I'm not big on New Year's resolutions. They never seem to last more than a month or two.
But I am big - and you should be, too - on setting golf goals for the year. Most people set these goals based on improvement milestones - for example, breaking 80 for the first time.
This year, I'm setting a unique goal I've never considered before: Playing all the best local courses within a 200-mile radius. Obviously, the pandemic continues and that leaves golf travel off-limits for many of us. The current COVID-19 surge in California requires anyone who travels outside of 200 miles from where they live in the Bay Area to quarantine for at least 10 days when they return.
I'm turning what feels like a restrictive prison sentence into what I hope is a golf-a-thon. We all have courses on our "local bucket list". It's time to check them off.
What is a local bucket list?
We all want to get back to life back to normal, but for now, that means staying close to home and making the best of it. Why not turn "golf travel" into a local scavenger hunt?
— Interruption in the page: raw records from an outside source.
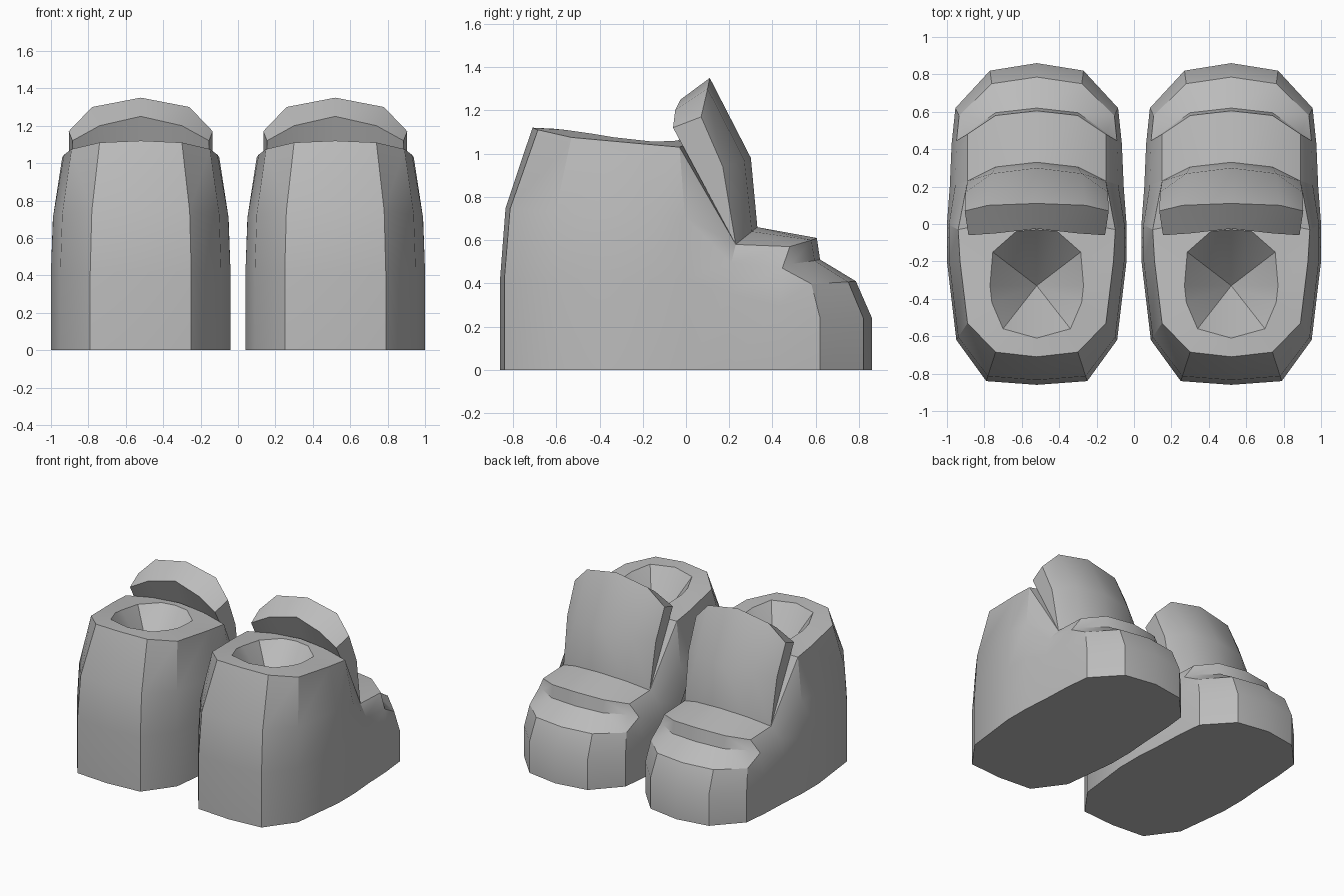
import bpy
import bmesh
import math
from mathutils import Vector

cube = bpy.data.objects.get("Cube")
if cube:
    bpy.data.objects.remove(cube, do_unlink=True)

grey = bpy.data.materials.new("light_grey")
grey.use_nodes = True
grey.diffuse_color = (0.5, 0.5, 0.5, 1)
grey.node_tree.nodes["Principled BSDF"].inputs["Base Color"].default_value = grey.diffuse_color


def arc(*points):
    return [Vector(p) for p in points]


def column(foot, top, inward, upward):
    """Wall column: ground point, straight rise, rounded shoulder, top point."""
    foot, top = Vector(foot), Vector(top)
    shoulder = foot.lerp(top, inward)
    shoulder.z = foot.z + (top.z - foot.z) * upward
    return [Vector((foot.x, foot.y, 0)), foot, shoulder, top]


def heel_column(foot, top):
    return column(foot, top, 0.17, 0.47)


def toe_column(foot, top):
    return column(foot, top, 0.31, 0.63)


# Outer wall of half a boot, from the heel centre round to the toe centre
walls = [
    heel_column((0, -.86, .42), (0, -.71, 1.12)),
    heel_column((.27, -.84, .42), (.22, -.685, 1.11)),
    heel_column((.43, -.62, .42), (.37, -.53, 1.075)),
    heel_column((.48, -.2, .42), (.41, -.2, 1.045)),
    heel_column((.48, 0, .42), (.42, -.03, 1.03)),
    toe_column((.465, .2, .35), (.37, .23, .58)),
    toe_column((.455, .43, .3), (.37, .48, .57)),
    toe_column((.435, .62, .24), (.37, .49, .49)),
    toe_column((.25, .82, .24), (.22, .595, .505)),
    toe_column((0, .86, .24), (0, .62, .51)),
]
tops = [col[-1] for col in walls]
notch = tops[5]

# Raised band across the foot
band_rear = [notch] + arc((.22, .305, .64), (0, .33, .66))
band_front = [tops[6]] + arc((.22, .58, .6), (0, .605, .61))

# Tongue leaning back above the band
tongue_middle = arc((.38, .17, .94), (.24, .27, .97), (0, .3, .98))
tongue_back = arc((.385, .07, 1.17), (.26, .1, 1.3), (0, .11, 1.35))
tongue_front = arc((.365, -.06, 1.12), (.22, -.05, 1.2), (0, -.025, 1.25))

# Groove between tongue and collar
groove = [notch] + arc((.22, .18, .68), (0, .16, .75))
collar_rear = [tops[4]] + arc((.22, .01, 1.05), (0, .03, 1.06))

# Ankle opening: rim and the bottom of the hollow
collar = tops[:4] + collar_rear
rim = arc((0, -.61, 1.115), (.18, -.56, 1.11), (.24, -.42, 1.09),
          (.25, -.33, 1.075), (.235, -.15, 1.055), (.11, -.04, 1.06),
          (0, -.03, 1.065))
hollow = Vector((0, -.33, .72))


def build_boot(name, centre_x):
    bm = bmesh.new()

    def face(points, side):
        verts = [bm.verts.new((p.x * side, p.y, p.z)) for p in points]
        bm.faces.new(verts)

    def strips(rows, side):
        for low, high in zip(rows, rows[1:]):
            for i in range(len(low) - 1):
                face([low[i], low[i + 1], high[i + 1], high[i]], side)

    for side in (1, -1):
        strips(walls, side)
        strips([tops[7:], band_front, band_rear, tongue_middle,
                tongue_back, tongue_front, groove, collar_rear], side)
        strips([collar, rim], side)
        face([notch, tongue_middle[0], tongue_back[0], tongue_front[0]], side)
        for a, b in zip(rim, rim[1:]):
            face([a, b, hollow], side)

    # Flat sole
    outline = [col[0] for col in walls]
    mirrored = [Vector((-p.x, p.y, p.z)) for p in outline[-2:0:-1]]
    face(outline + mirrored, 1)

    # Weld the patches into one closed shell
    bmesh.ops.remove_doubles(bm, verts=bm.verts, dist=0.0005)
    bmesh.ops.recalc_face_normals(bm, faces=bm.faces)
    mesh = bpy.data.meshes.new(name)
    bm.to_mesh(mesh)
    bm.free()
    mesh.materials.append(grey)
    boot = bpy.data.objects.new(name, mesh)
    boot.location.x = centre_x
    bpy.context.collection.objects.link(boot)
    return boot


for boot_name, offset in (("left_boot", .52), ("right_boot", -.52)):
    boot = build_boot(boot_name, offset)
    bpy.ops.object.select_all(action="DESELECT")
    boot.select_set(True)
    bpy.context.view_layer.objects.active = boot
    bpy.ops.object.shade_smooth_by_angle(angle=math.radians(30))
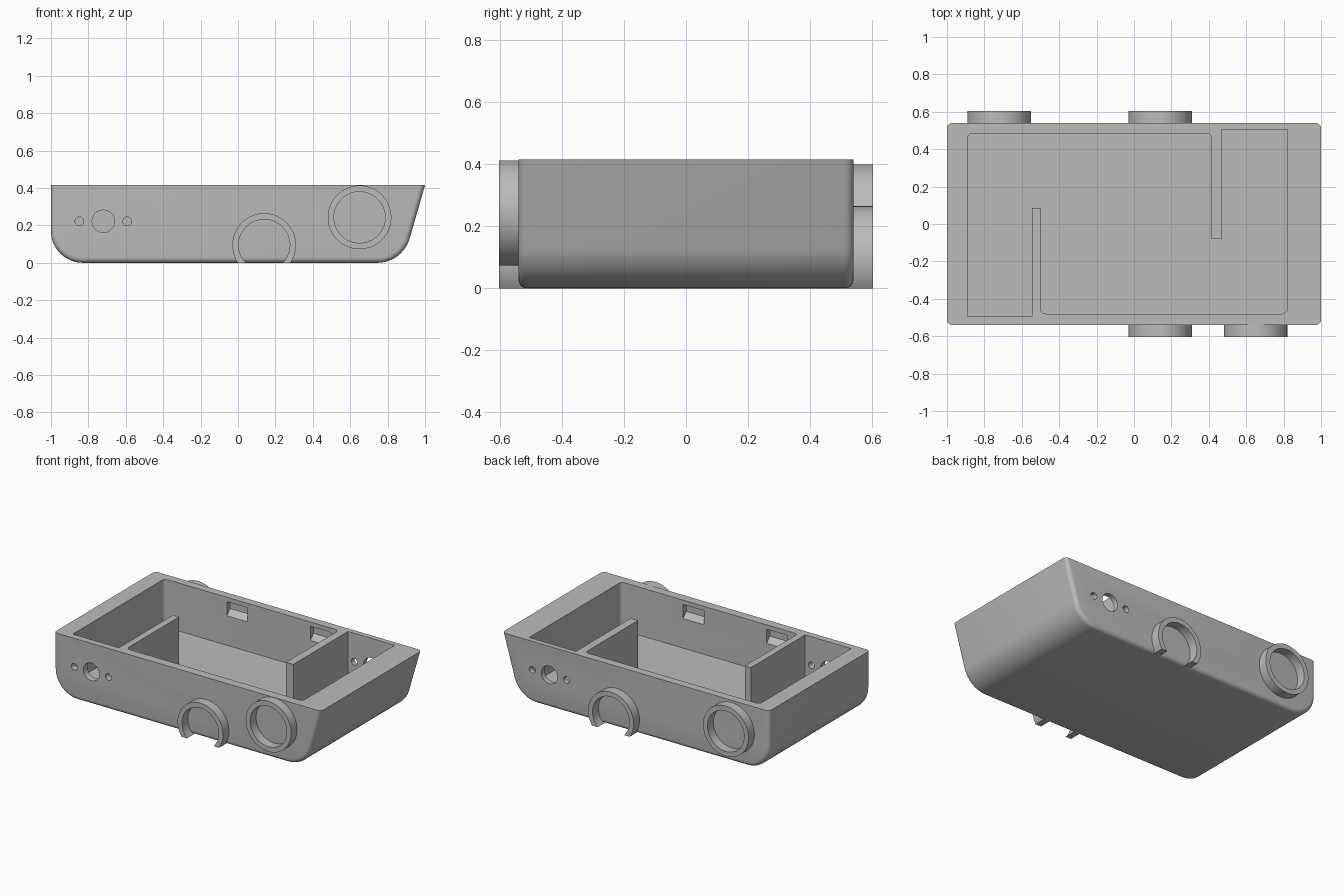
import bpy
import bmesh
from math import pi, sin, cos, asin

if "Cube" in bpy.data.objects:
    bpy.data.objects.remove(bpy.data.objects["Cube"])

grey = bpy.data.materials.new("plain_grey")
grey.use_nodes = True
COLOUR = (0.5, 0.5, 0.5, 1)
grey.diffuse_color = COLOUR
grey.node_tree.nodes["Principled BSDF"].inputs["Base Color"].default_value = COLOUR

TOP, HALF, FLOOR = 0.415, 0.54, 0.09


def add_object(name, bm):
    bmesh.ops.recalc_face_normals(bm, faces=bm.faces)
    mesh = bpy.data.meshes.new(name)
    bm.to_mesh(mesh)
    bm.free()
    mesh.materials.append(grey)
    ob = bpy.data.objects.new(name, mesh)
    bpy.context.collection.objects.link(ob)
    return ob


def prism(points, offset):
    """Extrude a closed outline of 3D points along an offset."""
    bm = bmesh.new()
    face = bm.faces.new([bm.verts.new(p) for p in points])
    extruded = bmesh.ops.extrude_face_region(bm, geom=[face])["geom"]
    moved = [g for g in extruded if isinstance(g, bmesh.types.BMVert)]
    bmesh.ops.translate(bm, verts=moved, vec=offset)
    return bm


def arc(cx, cz, r, start, end, steps):
    return [(cx + r * cos(start + (end - start) * i / steps),
             cz + r * sin(start + (end - start) * i / steps)) for i in range(steps + 1)]


def smooth(ob):
    bpy.ops.object.select_all(action="DESELECT")
    ob.select_set(True)
    bpy.context.view_layer.objects.active = ob
    bpy.ops.object.shade_smooth_by_angle(angle=pi / 6)


# Hull: side profile with one upright end, one raked end and rounded lower corners
profile = [(-1, TOP)] + arc(-0.83, 0.17, 0.17, pi, 1.5 * pi, 12)
profile += arc(0.745, 0.18, 0.18, -0.5 * pi, -0.085 * pi, 12) + [(1, TOP)]
bm = prism([(x, -HALF, z) for x, z in profile], (0, 2 * HALF, 0))
rims = [e for e in bm.edges
        if abs(e.verts[0].co.y - e.verts[1].co.y) < 0.001
        and min(v.co.z for v in e.verts) < TOP - 0.001]
bmesh.ops.bevel(bm, geom=rims, offset=0.028, offset_type="OFFSET",
                segments=5, profile=0.5, affect="EDGES")
hull = add_object("hull", bm)

cutters = []

# Cavity: one winding pocket that leaves two partitions standing
outline = [(-0.89, 0.485), (0.415, 0.485), (0.415, -0.08), (0.47, -0.08),
           (0.47, 0.505), (0.82, 0.505), (0.82, -0.48), (-0.5, -0.48),
           (-0.5, 0.085), (-0.545, 0.085), (-0.545, -0.495), (-0.89, -0.495)]
bm = prism([(x, y, FLOOR) for x, y in outline], (0, 0, 0.5))
rounded = [outline[i] for i in (0, 1, 6, 7)]
corners = [e for e in bm.edges
           if abs(e.verts[0].co.z - e.verts[1].co.z) > 0.1
           and any(abs(e.verts[0].co.x - x) + abs(e.verts[0].co.y - y) < 0.001
                   for x, y in rounded)]
bmesh.ops.bevel(bm, geom=corners, offset=0.028, segments=5, profile=0.5, affect="EDGES")
cutters.append(add_object("cavity_cutter", bm))

# Catch recesses with sloping floors inside both long walls
for side, wall in ((1, 0.485), (-1, -0.48)):
    for x in (-0.345, 0.28):
        section = [(-0.02, 0.29), (0, 0.29), (0.035, 0.325), (0.035, 0.385), (-0.02, 0.385)]
        pts = [(x - 0.078, wall + side * d, z) for d, z in section]
        cutters.append(add_object("recess_cutter", prism(pts, (0.156, 0, 0))))

# Socket holes: a large bore between two small screw holes
for side, x in ((-1, -0.72), (1, 0.645)):
    for dx, r in ((-0.128, 0.023), (0, 0.06), (0.128, 0.023)):
        circle = arc(x + dx, 0.222, r, 0, 2 * pi, 32)[:-1]
        pts = [(px, side * 0.45, pz) for px, pz in circle]
        cutters.append(add_object("hole_cutter", prism(pts, (0, side * 0.15, 0))))

for cutter in cutters:
    cutter.hide_render = True
    mod = hull.modifiers.new("cut", "BOOLEAN")
    mod.operation = "DIFFERENCE"
    mod.solver = "EXACT"
    mod.object = cutter

# Bake the cuts and discard the cutters
graph = bpy.context.evaluated_depsgraph_get()
baked = bpy.data.meshes.new_from_object(hull.evaluated_get(graph))
hull.modifiers.clear()
hull.data = baked
for cutter in cutters:
    bpy.data.objects.remove(cutter)
smooth(hull)


# Raised collars: full rings, and low rings cut off level with the base
def collar(name, cx, cz, side, cut):
    loops = []
    for r in (0.17, 0.137):
        start = asin(-cz / r) if cut else -pi / 2
        loops.append(arc(cx, cz, r, start, pi - start, 64))
    bm = bmesh.new()
    verts = [[bm.verts.new((x, side * 0.505, z)) for x, z in loop] for loop in loops]
    outer, inner = verts
    faces = [bm.faces.new((outer[i], outer[i + 1], inner[i + 1], inner[i])) for i in range(64)]
    bmesh.ops.remove_doubles(bm, verts=bm.verts, dist=0.0001)
    extruded = bmesh.ops.extrude_face_region(bm, geom=list(bm.faces), use_keep_orig=True)["geom"]
    moved = [g for g in extruded if isinstance(g, bmesh.types.BMVert)]
    bmesh.ops.translate(bm, verts=moved, vec=(0, side * 0.098, 0))
    smooth(add_object(name, bm))


collar("front_full_collar", 0.65, 0.243, -1, False)
collar("front_low_collar", 0.14, 0.095, -1, True)
collar("back_full_collar", -0.72, 0.23, 1, False)
collar("back_low_collar", 0.14, 0.095, 1, True)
Day trips to play "local bucket list" courses were a regular thing when I lived in Michigan. Turns out, the longest one I ever attempted mirrored the parameters set by the pandemic - 205 miles each way from my Belleville home in metro Detroit to Roscommon's Forest Dunes Golf Club in northern Michigan. I remember it being the perfect day of golf, despite the 2 hours and 45 minutes on the road before and after the round.
Maybe this December 2020 review of Mill Quarter Plantation Country Club in Virginia will inspire you to seek what you haven't seen. The Golf Advisor user asked the poignant question in the title: "Wow ... why did we wait 25 years?" to play this particular course.
Maybe you can make a similarly thrilling discovery by moving outside your comfort zone. I don't know about you, but I generally have a four-course rotation near my home and stick to it. Usually it's price or distance that keeps most golfers from expanding their footprint. That needs to change.
If you're keen to branch out like me, I recommend checking the course website, and probably even calling ahead before booking an online tee time, just to make sure they're open to non-local players. You never know what sort of restrictions a course outside your immediate area may have that you're not aware of.
My to-do list
I've only lived in San Jose for five years, so I've got a dozen or more nice public courses I still haven't seen. Top of the list are Pacific Grove Golf Links, the "Poor Man's Pebble Beach" on the Monterey Peninsula, and the Links at Bodega Harbour and Sea Ranch Golf Links, both in Sonoma County north of the Golden Gate Bridge. All three feature great views of the Pacific Ocean. Northwood Golf Club, a nine-hole Alister MacKenzie design among the redwoods in Monte Rio, is another interesting option.
Much to my wife's chagrin, we've never spent any time in the wine country of Napa or Livermore, either playing golf or savoring the tastings. In Napa County, Eagle Vines and Chardonnay Golf Club are the top public courses. Livermore in the "East Bay" boasts a nice 1-2 punch in Greg Norman's Wente Vineyards and Poppy Ridge, the 27-hole facility owned by the Northern California Golf Association.
And how can I forget Carmel Valley Ranch, the only Pete Dye design in northern California? That's a busy schedule for the next six months until, hopefully, the vaccine opens things up again.
What local public course have you wanted to play, but for some reasons haven't yet? Let us know in the comments below.